◆ **TASK INPUTS**:
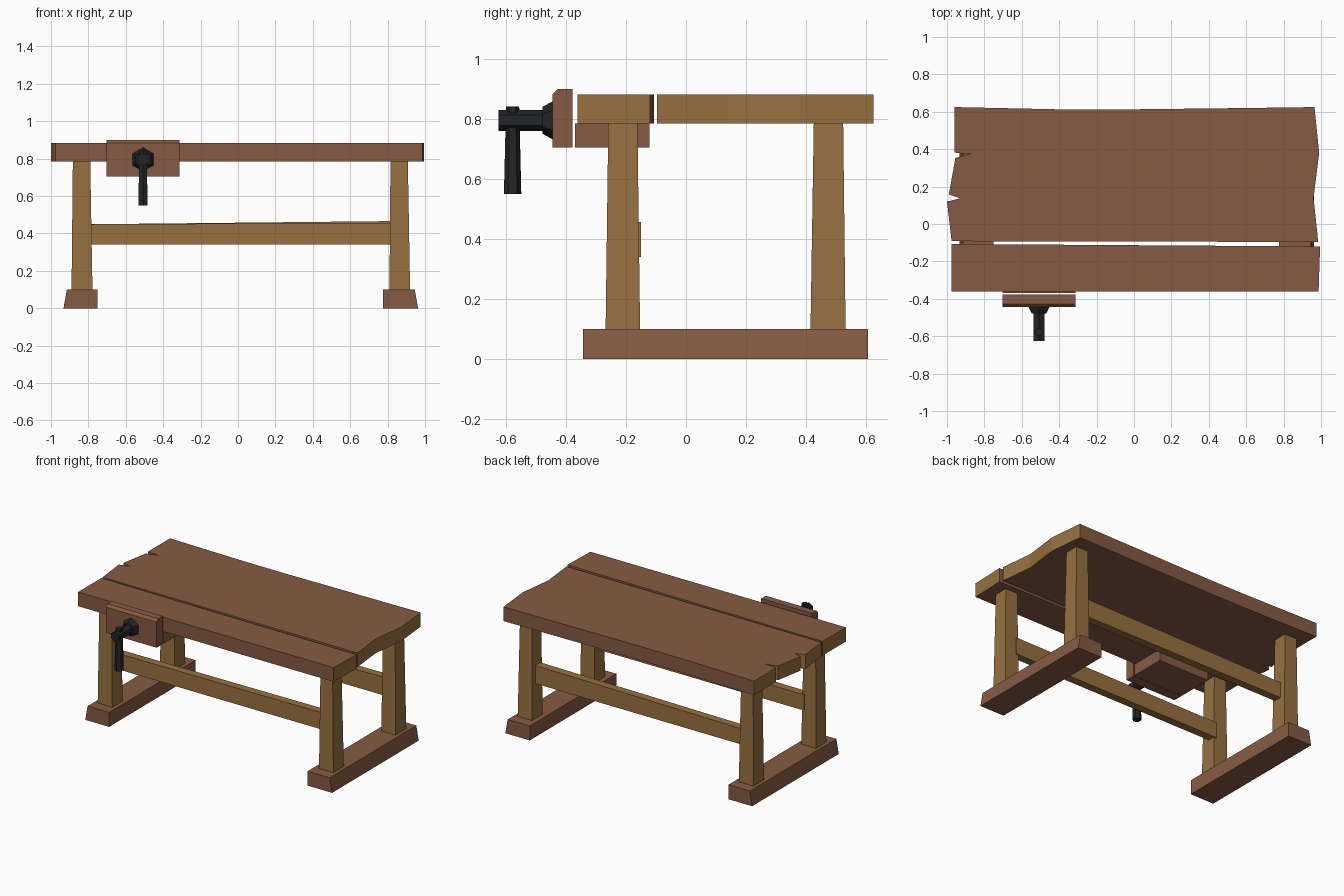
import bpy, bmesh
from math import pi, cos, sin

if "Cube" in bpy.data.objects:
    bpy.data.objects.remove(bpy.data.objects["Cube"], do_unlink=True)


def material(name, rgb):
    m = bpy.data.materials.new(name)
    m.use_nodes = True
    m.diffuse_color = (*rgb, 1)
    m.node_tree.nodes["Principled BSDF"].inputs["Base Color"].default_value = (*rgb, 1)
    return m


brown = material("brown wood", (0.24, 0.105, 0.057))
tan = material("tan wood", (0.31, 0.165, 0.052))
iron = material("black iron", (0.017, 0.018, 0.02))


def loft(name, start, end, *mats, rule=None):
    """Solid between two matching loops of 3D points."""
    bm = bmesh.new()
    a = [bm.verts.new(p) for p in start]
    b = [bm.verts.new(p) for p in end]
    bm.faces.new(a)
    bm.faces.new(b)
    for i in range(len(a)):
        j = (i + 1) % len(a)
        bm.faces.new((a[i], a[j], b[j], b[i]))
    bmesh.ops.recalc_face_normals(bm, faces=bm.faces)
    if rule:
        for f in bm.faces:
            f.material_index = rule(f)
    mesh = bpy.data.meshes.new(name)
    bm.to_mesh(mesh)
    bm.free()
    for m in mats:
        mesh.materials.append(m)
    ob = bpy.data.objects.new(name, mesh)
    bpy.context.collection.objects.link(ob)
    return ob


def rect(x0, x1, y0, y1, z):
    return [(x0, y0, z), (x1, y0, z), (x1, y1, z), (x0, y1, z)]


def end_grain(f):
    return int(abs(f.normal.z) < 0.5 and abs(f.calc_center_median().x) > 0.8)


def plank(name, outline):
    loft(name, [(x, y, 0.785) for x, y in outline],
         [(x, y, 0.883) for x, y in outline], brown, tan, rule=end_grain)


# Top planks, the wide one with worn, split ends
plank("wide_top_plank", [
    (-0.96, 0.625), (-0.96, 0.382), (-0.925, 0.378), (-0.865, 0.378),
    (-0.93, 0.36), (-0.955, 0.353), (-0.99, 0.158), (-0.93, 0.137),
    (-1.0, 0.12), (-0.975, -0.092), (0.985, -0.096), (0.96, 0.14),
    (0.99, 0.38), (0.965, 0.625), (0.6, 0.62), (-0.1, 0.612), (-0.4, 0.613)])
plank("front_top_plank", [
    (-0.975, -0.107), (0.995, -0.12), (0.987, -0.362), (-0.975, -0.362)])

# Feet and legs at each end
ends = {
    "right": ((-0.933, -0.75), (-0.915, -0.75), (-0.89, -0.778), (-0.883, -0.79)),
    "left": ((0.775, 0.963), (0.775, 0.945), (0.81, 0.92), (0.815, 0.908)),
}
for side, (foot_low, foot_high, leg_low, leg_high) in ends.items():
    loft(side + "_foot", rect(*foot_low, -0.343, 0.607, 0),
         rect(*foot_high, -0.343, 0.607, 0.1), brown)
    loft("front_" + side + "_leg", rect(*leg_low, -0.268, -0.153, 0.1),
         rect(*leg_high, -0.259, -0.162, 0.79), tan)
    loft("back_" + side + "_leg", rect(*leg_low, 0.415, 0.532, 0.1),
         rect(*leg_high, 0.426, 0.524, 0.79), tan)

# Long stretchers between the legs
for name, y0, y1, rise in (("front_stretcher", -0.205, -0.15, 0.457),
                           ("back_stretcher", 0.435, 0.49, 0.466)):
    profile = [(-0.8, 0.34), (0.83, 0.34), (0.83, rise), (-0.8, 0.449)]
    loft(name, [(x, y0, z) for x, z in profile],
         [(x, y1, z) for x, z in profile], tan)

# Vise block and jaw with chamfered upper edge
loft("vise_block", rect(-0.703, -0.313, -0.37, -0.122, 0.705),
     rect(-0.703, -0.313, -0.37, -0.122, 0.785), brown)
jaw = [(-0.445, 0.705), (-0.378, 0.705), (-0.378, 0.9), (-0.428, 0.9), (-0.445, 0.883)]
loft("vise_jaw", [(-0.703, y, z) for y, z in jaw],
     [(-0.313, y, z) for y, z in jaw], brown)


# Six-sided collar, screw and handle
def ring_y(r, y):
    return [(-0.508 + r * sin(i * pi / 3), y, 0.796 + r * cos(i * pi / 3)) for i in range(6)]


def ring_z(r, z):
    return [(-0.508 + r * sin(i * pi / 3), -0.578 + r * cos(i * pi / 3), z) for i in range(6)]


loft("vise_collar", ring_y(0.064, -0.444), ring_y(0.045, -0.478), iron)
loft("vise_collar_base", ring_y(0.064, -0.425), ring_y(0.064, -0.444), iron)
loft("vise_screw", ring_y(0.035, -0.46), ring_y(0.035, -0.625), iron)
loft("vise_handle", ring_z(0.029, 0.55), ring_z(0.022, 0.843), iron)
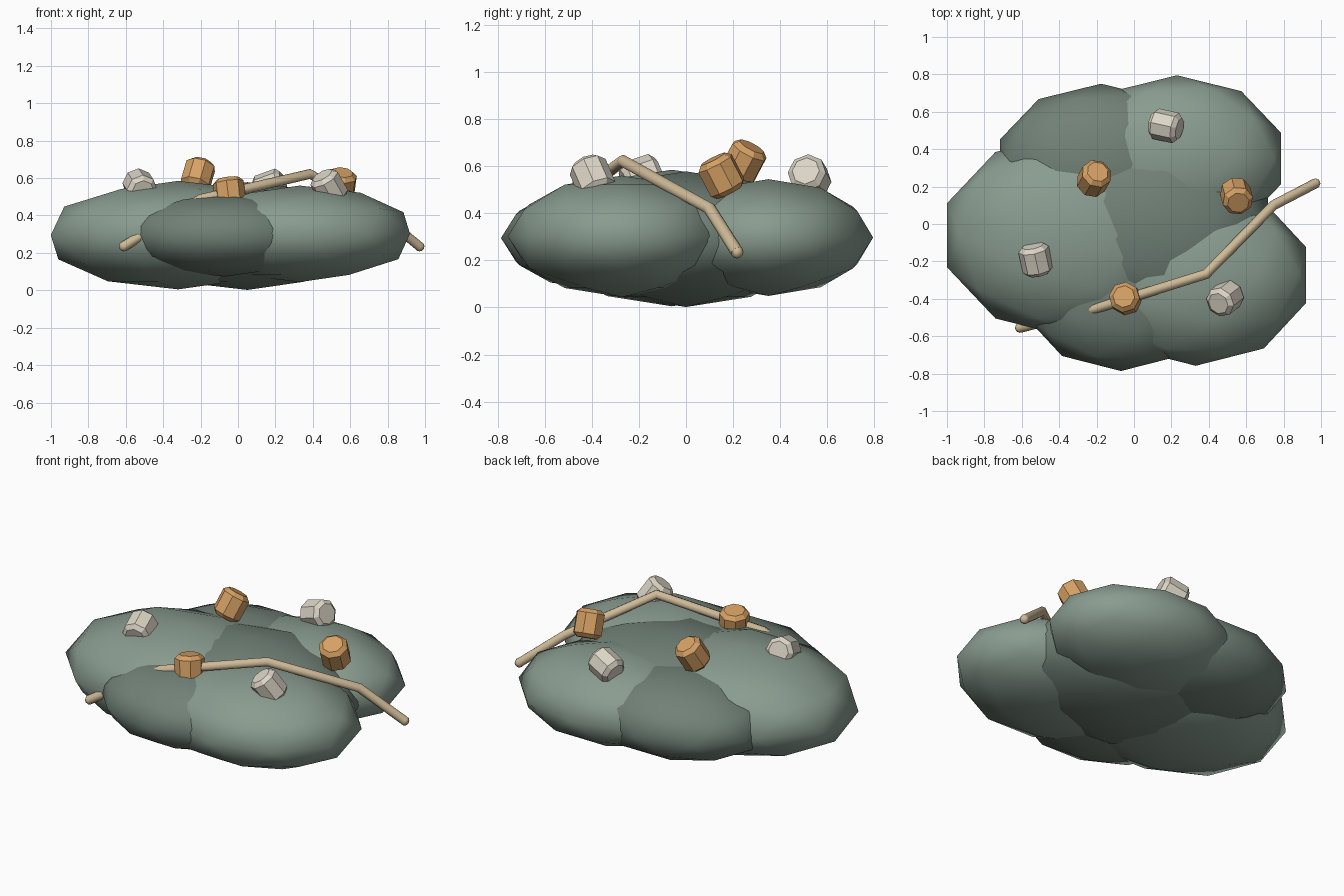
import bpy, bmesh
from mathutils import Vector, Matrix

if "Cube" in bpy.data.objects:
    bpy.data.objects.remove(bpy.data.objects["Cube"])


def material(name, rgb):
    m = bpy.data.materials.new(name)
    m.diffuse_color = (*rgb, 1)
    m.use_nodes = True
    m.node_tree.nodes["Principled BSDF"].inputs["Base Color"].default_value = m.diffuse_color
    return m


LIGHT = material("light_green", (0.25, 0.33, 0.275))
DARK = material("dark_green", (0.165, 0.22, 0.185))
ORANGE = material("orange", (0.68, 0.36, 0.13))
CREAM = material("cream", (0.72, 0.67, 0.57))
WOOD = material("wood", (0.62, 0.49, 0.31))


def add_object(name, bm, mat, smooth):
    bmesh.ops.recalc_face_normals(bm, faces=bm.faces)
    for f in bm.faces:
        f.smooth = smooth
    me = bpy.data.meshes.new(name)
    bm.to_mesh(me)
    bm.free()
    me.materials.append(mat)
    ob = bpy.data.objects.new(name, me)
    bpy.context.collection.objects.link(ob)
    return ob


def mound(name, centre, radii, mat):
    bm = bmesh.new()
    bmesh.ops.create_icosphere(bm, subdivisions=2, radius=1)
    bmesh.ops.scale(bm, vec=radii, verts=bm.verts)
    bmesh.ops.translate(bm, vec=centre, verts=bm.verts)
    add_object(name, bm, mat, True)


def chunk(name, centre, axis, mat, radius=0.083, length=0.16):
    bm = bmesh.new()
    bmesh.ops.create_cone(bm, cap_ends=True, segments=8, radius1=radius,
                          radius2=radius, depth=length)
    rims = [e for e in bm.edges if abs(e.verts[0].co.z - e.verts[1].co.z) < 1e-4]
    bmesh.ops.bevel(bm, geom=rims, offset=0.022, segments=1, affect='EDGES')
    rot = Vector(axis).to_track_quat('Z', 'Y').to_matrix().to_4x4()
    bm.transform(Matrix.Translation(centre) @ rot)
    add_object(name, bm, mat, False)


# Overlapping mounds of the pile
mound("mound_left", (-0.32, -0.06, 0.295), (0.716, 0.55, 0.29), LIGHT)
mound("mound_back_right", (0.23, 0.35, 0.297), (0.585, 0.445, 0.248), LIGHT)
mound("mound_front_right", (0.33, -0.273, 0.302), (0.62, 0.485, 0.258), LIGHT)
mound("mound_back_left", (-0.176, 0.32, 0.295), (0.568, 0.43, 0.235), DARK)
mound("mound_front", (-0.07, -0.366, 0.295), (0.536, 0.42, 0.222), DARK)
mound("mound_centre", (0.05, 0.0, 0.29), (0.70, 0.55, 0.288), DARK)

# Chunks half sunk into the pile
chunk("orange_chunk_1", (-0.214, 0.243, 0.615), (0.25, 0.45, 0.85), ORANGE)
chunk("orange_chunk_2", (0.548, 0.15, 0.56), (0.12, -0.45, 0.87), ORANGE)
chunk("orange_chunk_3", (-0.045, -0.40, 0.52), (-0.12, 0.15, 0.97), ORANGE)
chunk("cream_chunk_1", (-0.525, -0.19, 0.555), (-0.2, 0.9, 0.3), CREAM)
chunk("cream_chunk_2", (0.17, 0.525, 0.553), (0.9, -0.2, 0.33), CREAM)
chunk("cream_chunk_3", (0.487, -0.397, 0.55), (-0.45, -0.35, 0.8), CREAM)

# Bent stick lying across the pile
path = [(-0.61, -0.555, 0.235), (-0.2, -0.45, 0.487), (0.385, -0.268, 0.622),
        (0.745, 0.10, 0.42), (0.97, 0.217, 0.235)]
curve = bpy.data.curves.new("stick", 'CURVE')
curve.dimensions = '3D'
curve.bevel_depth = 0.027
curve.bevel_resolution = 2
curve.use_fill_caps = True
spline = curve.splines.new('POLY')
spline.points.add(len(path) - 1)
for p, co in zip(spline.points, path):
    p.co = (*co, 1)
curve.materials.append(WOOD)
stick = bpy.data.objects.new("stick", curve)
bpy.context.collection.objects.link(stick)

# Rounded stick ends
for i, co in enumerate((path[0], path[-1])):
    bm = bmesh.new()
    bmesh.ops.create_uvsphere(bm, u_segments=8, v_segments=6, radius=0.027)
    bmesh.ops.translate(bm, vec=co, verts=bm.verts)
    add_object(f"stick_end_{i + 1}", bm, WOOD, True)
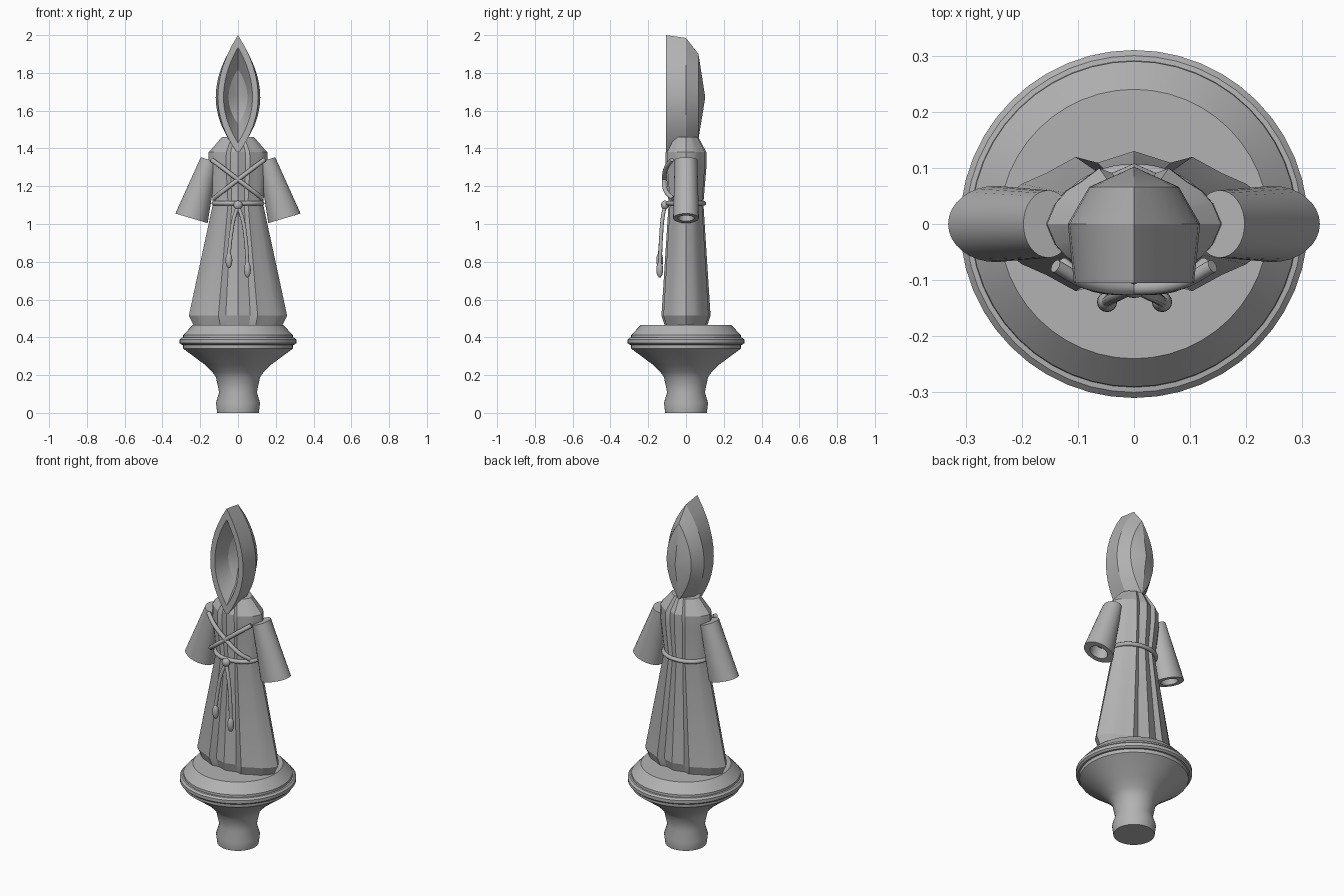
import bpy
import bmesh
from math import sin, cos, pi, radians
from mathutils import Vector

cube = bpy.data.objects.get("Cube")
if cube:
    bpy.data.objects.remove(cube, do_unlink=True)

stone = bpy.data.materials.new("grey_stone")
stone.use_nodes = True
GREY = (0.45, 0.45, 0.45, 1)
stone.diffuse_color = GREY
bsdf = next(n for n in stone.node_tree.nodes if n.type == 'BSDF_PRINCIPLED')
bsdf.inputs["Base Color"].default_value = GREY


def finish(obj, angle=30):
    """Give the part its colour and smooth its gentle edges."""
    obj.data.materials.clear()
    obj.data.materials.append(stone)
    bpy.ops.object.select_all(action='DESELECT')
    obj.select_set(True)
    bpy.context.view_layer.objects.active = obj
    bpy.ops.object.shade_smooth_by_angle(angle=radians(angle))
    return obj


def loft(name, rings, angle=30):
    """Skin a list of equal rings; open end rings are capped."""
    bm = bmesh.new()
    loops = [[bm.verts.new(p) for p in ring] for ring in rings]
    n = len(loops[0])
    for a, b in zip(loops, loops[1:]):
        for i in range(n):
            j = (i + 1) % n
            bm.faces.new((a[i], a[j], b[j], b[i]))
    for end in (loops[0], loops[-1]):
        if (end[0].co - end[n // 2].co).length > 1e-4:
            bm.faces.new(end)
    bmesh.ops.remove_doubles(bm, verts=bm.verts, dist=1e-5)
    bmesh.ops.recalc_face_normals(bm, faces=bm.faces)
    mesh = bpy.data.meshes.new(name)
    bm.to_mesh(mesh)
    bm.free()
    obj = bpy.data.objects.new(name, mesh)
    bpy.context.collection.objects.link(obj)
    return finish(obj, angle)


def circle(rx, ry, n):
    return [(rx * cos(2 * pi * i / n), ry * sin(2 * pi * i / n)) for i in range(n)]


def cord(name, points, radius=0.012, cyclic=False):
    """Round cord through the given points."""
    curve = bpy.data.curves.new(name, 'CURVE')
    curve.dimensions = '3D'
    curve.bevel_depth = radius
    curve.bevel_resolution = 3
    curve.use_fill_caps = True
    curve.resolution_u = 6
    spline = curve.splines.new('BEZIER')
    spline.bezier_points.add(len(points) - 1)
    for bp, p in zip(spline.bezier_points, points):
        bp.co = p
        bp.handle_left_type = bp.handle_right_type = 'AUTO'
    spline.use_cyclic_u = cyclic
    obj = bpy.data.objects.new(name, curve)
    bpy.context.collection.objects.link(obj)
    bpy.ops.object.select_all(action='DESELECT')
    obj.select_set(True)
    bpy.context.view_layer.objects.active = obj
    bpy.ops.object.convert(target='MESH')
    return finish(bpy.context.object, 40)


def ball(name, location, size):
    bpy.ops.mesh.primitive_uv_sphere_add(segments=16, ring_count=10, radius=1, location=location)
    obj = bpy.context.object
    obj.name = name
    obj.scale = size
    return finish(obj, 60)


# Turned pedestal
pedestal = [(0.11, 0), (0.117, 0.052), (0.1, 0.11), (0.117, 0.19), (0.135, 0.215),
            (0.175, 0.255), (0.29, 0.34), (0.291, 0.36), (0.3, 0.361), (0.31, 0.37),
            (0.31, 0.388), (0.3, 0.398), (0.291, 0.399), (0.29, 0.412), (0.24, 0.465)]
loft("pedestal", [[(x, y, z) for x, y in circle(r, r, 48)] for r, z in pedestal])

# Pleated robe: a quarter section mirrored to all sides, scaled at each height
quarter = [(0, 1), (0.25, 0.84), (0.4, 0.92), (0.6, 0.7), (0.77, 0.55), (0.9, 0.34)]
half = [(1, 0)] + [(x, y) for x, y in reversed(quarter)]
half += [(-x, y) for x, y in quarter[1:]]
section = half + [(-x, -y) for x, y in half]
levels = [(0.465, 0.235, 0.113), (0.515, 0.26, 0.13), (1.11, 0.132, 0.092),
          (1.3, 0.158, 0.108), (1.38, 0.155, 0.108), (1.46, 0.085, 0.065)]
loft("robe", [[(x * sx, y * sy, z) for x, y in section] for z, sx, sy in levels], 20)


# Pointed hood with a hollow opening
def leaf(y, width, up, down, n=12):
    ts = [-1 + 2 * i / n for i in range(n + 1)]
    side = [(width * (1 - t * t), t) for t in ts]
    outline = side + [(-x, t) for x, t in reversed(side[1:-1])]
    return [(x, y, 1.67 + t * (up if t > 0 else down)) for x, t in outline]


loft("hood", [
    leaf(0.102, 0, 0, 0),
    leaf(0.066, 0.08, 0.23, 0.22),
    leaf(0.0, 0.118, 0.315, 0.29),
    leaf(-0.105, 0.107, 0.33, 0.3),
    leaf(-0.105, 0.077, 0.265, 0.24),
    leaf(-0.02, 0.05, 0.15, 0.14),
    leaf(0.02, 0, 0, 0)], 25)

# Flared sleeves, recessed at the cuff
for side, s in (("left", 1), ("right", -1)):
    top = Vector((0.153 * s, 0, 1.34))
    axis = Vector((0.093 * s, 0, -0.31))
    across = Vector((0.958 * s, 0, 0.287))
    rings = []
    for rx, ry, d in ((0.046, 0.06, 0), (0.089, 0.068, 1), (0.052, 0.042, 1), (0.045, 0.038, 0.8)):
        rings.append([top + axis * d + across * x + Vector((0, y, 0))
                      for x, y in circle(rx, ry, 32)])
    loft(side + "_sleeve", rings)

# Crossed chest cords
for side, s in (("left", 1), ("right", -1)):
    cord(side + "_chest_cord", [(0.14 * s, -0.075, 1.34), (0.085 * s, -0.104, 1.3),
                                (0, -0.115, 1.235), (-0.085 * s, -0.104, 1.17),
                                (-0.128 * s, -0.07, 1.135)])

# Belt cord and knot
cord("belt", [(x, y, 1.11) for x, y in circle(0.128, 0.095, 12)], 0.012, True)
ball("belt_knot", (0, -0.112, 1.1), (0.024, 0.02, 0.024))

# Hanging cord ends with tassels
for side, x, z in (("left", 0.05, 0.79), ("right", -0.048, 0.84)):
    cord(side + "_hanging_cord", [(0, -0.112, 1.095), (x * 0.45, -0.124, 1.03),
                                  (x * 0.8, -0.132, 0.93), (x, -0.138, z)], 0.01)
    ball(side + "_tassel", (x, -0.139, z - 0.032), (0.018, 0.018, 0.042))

◆ **WORK TO BE COMPLETED**: There is a run of lines above from the one with "# Vise block" to the one with "0.9), (-0.445, 0.883)]"; print exactly that run, both ends included, and nothing else.

◆ **SOLUTION**:
# Vise block and jaw with chamfered upper edge
loft("vise_block", rect(-0.703, -0.313, -0.37, -0.122, 0.705),
     rect(-0.703, -0.313, -0.37, -0.122, 0.785), brown)
jaw = [(-0.445, 0.705), (-0.378, 0.705), (-0.378, 0.9), (-0.428, 0.9), (-0.445, 0.883)]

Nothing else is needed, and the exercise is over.